I was going to the middle of Queens, New York, for a family dinner. It’s only 11 miles from where I’m currently living/staying, in the West Village, but in New York City, 11 miles is a lot. To get there I had to take a subway into Queens and then transfer to a bus. Total travel time was just over an hour.
If there’s one thing New Yorkers love to complain about, it’s the subways. The system is old. A minor hiccup can cause ripple effects throughout the system, creating delays that make people late for work, meetings, and appointments.
Trains are often so crowded you have to let one or more pass before you can get on, and then you’re being pushed and shoved and bounced around like cattle in a cattle car.
Nothing is Perfect
There is certainly plenty of room to improve in the NYC subway system, but it helps to have perspective.
The subways aren’t perfect, but nothing is. I spent six months of this year living in southern California without a car. For the most part, it was manageable because I was mostly confined to the village of La Jolla in San Diego, a small area that is easily walkable (at least by New Yorker standards; people there complain if they can’t find a parking spot in front of the gym.).
When I wanted to go anywhere — to meet friends downtown, or even to a yoga class in the next town over, I generally resorted to an Uber or Lyft. Although they have buses, traveling by bus always took at least double, if not triple, the time it would take to travel by car.
The Best Deal in New York
For all the complaints about the subway, there’s also much to appreciate.
A subway ride is still one of the best deals in NYC. In 1997, the MTA introduced free transfers between buses and subways. That means my commute to Queens was $2.75 total. That’s less than a slice of pizza at Joe’s pizza (which is $3).
What else can you buy today for $2.75?
There’s no other city where you can travel as far and as fast for as little money as you can in New York. That’s possible only because of our public transportation system.

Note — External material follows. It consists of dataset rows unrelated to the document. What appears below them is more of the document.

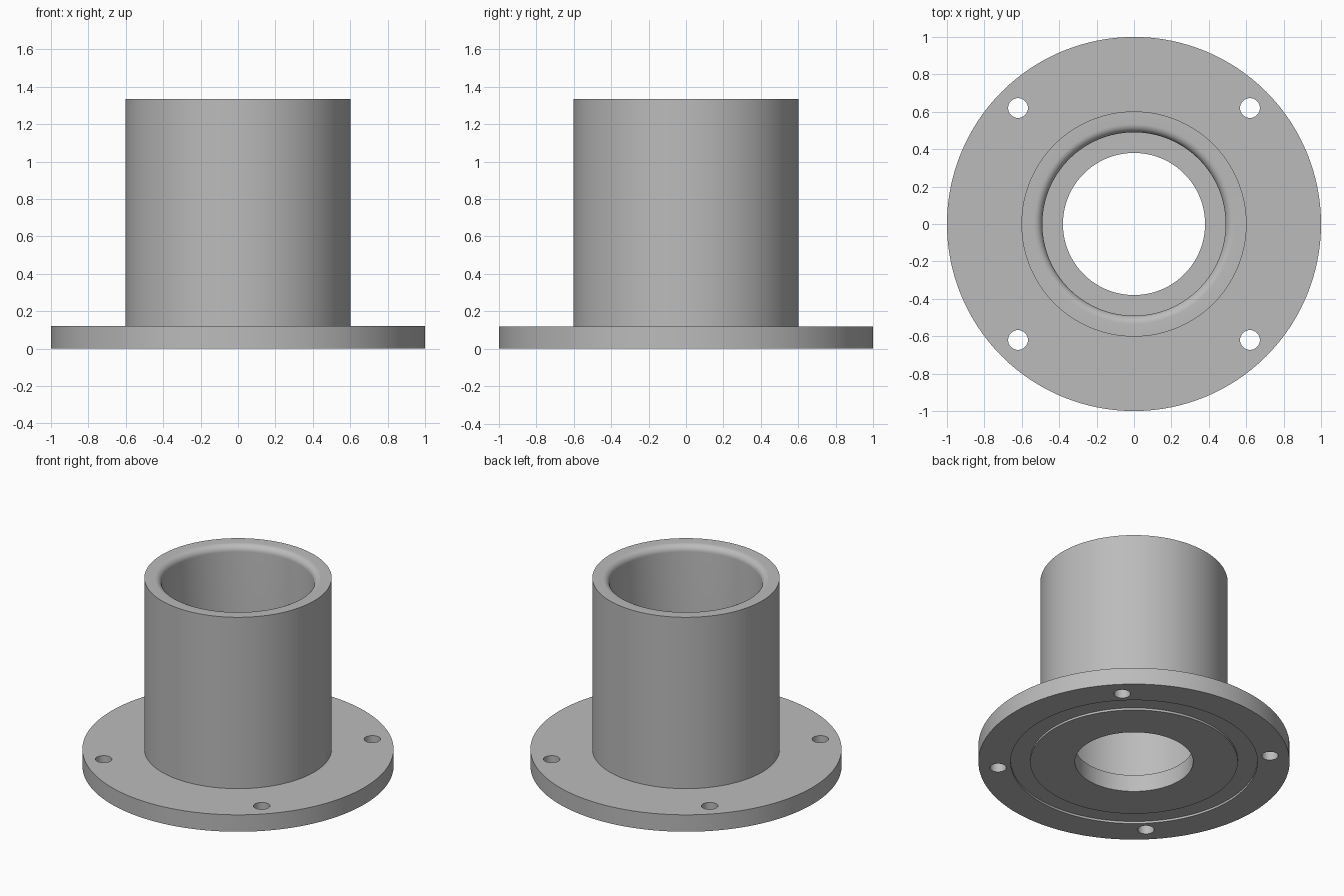
import bpy, bmesh, math
from mathutils import Matrix, Vector

cube = bpy.data.objects.get("Cube")
if cube:
    bpy.data.objects.remove(cube)

SEGMENTS = 128
FLANGE_H, TUBE_H = 0.12, 1.335
BORE, LIP = 0.49, 0.045

# Plain grey metal
grey = bpy.data.materials.new("grey metal")
grey.use_nodes = True
colour = (0.5, 0.5, 0.5, 1)
grey.diffuse_color = colour
grey.node_tree.nodes["Principled BSDF"].inputs["Base Color"].default_value = colour


def make_object(name, bm):
    bmesh.ops.recalc_face_normals(bm, faces=bm.faces)
    mesh = bpy.data.meshes.new(name)
    bm.to_mesh(mesh)
    bm.free()
    mesh.materials.append(grey)
    obj = bpy.data.objects.new(name, mesh)
    bpy.context.collection.objects.link(obj)
    return obj


def lathe(name, profile):
    """Spin a closed (radius, height) profile around z."""
    bm = bmesh.new()
    verts = [bm.verts.new((r, 0, z)) for r, z in profile]
    edges = [bm.edges.new((a, b)) for a, b in zip(verts, verts[1:] + verts[:1])]
    bmesh.ops.spin(bm, geom=verts + edges, cent=(0, 0, 0), axis=(0, 0, 1),
                   angle=math.tau, steps=SEGMENTS, use_merge=False)
    bmesh.ops.remove_doubles(bm, verts=bm.verts, dist=1e-4)
    return make_object(name, bm)


# Rounded inner lip at the mouth of the tube
lip = []
for i in range(9):
    a = math.pi / 2 * i / 8
    lip.append((BORE + LIP * (1 - math.sin(a)), TUBE_H - LIP * (1 - math.cos(a))))

# Flange with a shallow ring groove below, tube and stepped bore
body = lathe("flanged_tube", [
    (0.38, 0), (0.667, 0), (0.667, 0.015), (0.793, 0.015), (0.793, 0), (1, 0),
    (1, FLANGE_H), (0.602, FLANGE_H), (0.602, TUBE_H),
    *lip, (BORE, FLANGE_H), (0.38, FLANGE_H)])

# Four bolt holes through the flange
bm = bmesh.new()
for x in (-0.62, 0.62):
    for y in (-0.62, 0.62):
        bmesh.ops.create_cone(bm, cap_ends=True, segments=40, radius1=0.053,
                              radius2=0.053, depth=0.4,
                              matrix=Matrix.Translation(Vector((x, y, 0.06))))
cutter = make_object("bolt_hole_cutter", bm)
cutter.hide_render = True

holes = body.modifiers.new("bolt holes", "BOOLEAN")
holes.operation = "DIFFERENCE"
holes.solver = "EXACT"
holes.object = cutter

bpy.ops.object.select_all(action="DESELECT")
bpy.context.view_layer.objects.active = body
body.select_set(True)
bpy.ops.object.modifier_apply(modifier=holes.name)
bpy.data.objects.remove(cutter)
bpy.ops.object.shade_smooth_by_angle(angle=math.radians(30))
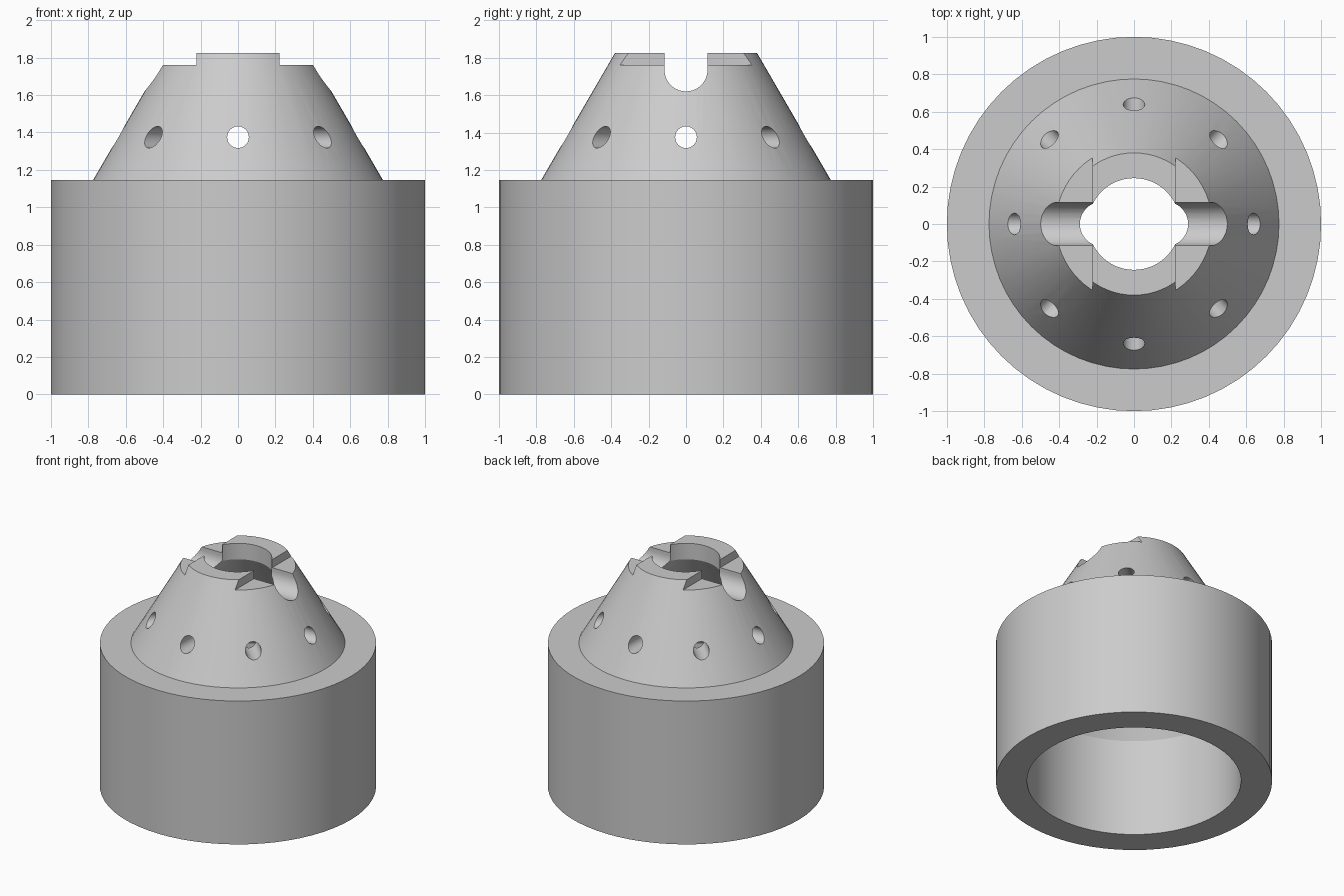
import bpy, bmesh, math
from mathutils import Matrix

if "Cube" in bpy.data.objects:
    bpy.data.objects.remove(bpy.data.objects["Cube"], do_unlink=True)

grey = bpy.data.materials.new("plain_grey")
grey.use_nodes = True
colour = (0.6, 0.6, 0.6, 1)
grey.diffuse_color = colour
grey.node_tree.nodes["Principled BSDF"].inputs["Base Color"].default_value = colour


def make(name, bm):
    bmesh.ops.recalc_face_normals(bm, faces=bm.faces)
    mesh = bpy.data.meshes.new(name)
    bm.to_mesh(mesh)
    bm.free()
    mesh.materials.append(grey)
    ob = bpy.data.objects.new(name, mesh)
    bpy.context.collection.objects.link(ob)
    return ob


def lathe(name, profile, sides=64):
    bm = bmesh.new()
    rings = []
    for r, z in profile:
        rings.append([bm.verts.new((r * math.cos(math.tau * i / sides),
                                    r * math.sin(math.tau * i / sides), z))
                      for i in range(sides)])
    for a, b in zip(rings, rings[1:] + rings[:1]):
        for i in range(sides):
            j = (i + 1) % sides
            bm.faces.new((a[i], a[j], b[j], b[i]))
    return make(name, bm)


def bar_along_x(name, outline, x0, x1, angle=0):
    """Prism with a (y, z) outline, turned about z."""
    bm = bmesh.new()
    ends = [[bm.verts.new((x, y, z)) for y, z in outline] for x in (x0, x1)]
    bm.faces.new(ends[0])
    bm.faces.new(ends[1])
    n = len(outline)
    for i in range(n):
        j = (i + 1) % n
        bm.faces.new((ends[0][i], ends[0][j], ends[1][j], ends[1][i]))
    bm.transform(Matrix.Rotation(angle, 4, 'Z'))
    return make(name, bm)


def arc(radius, z, start, end, steps):
    return [(radius * math.cos(start + (end - start) * i / steps),
             z + radius * math.sin(start + (end - start) * i / steps))
            for i in range(steps + 1)]


# Hollow body: skirt, tapered nose and matching tapered inside
body = lathe("nozzle_body", [
    (1, 0), (1, 1.145), (0.775, 1.145), (0.38, 1.825),
    (0.245, 1.825), (0.245, 1.697), (0.775, 0.78), (0.775, 0)])

cutters = []
# Round-bottomed slot across the tip
slot = [(0.115, 2)] + [(-y, z) for y, z in arc(0.115, 1.735, math.pi, math.tau, 24)] + [(-0.115, 2)]
cutters.append(bar_along_x("slot_cutter", slot, -0.9, 0.9))
# Lowered steps on both sides of the tip
step = [(-0.8, 1.76), (0.8, 1.76), (0.8, 2), (-0.8, 2)]
for x0, x1 in ((-0.9, -0.222), (0.222, 0.9)):
    cutters.append(bar_along_x("step_cutter", step, x0, x1))
# Eight vent holes around the nose
for k in range(8):
    ring = arc(0.058, 1.375, 0, math.tau, 24)[:-1]
    cutters.append(bar_along_x("vent_cutter", ring, 0.3, 1.1, k * math.pi / 4))

bpy.context.view_layer.objects.active = body
body.select_set(True)
for c in cutters:
    c.hide_render = True
    mod = body.modifiers.new("cut", 'BOOLEAN')
    mod.operation = 'DIFFERENCE'
    mod.solver = 'EXACT'
    mod.object = c
    bpy.ops.object.modifier_apply(modifier=mod.name)
    bpy.data.objects.remove(c, do_unlink=True)

bpy.ops.object.shade_smooth_by_angle(angle=math.radians(25))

Seven days a week, 24 hours a day, it moves millions of people around the city through vast underground tunnels built decades ago.
A Modern Miracle
Just think about that for a moment. How many things built a century ago still work?
Yes, it may be slow at times. It may get crowded, and it may feel infuriating to be pushed around. But when it works, especially when you can get from Point A to Point B with one connection or less, when you don’t have to wait for your connecting ride, and when you can get on a train and grab a seat, and get to where you’re going without major delays, there’s nothing better.
Zooming downtown over 90 blocks in less than 15 minutes, through tunnels built over a 100 years ago, you might even realize that the NYC subway is a man-made miracle.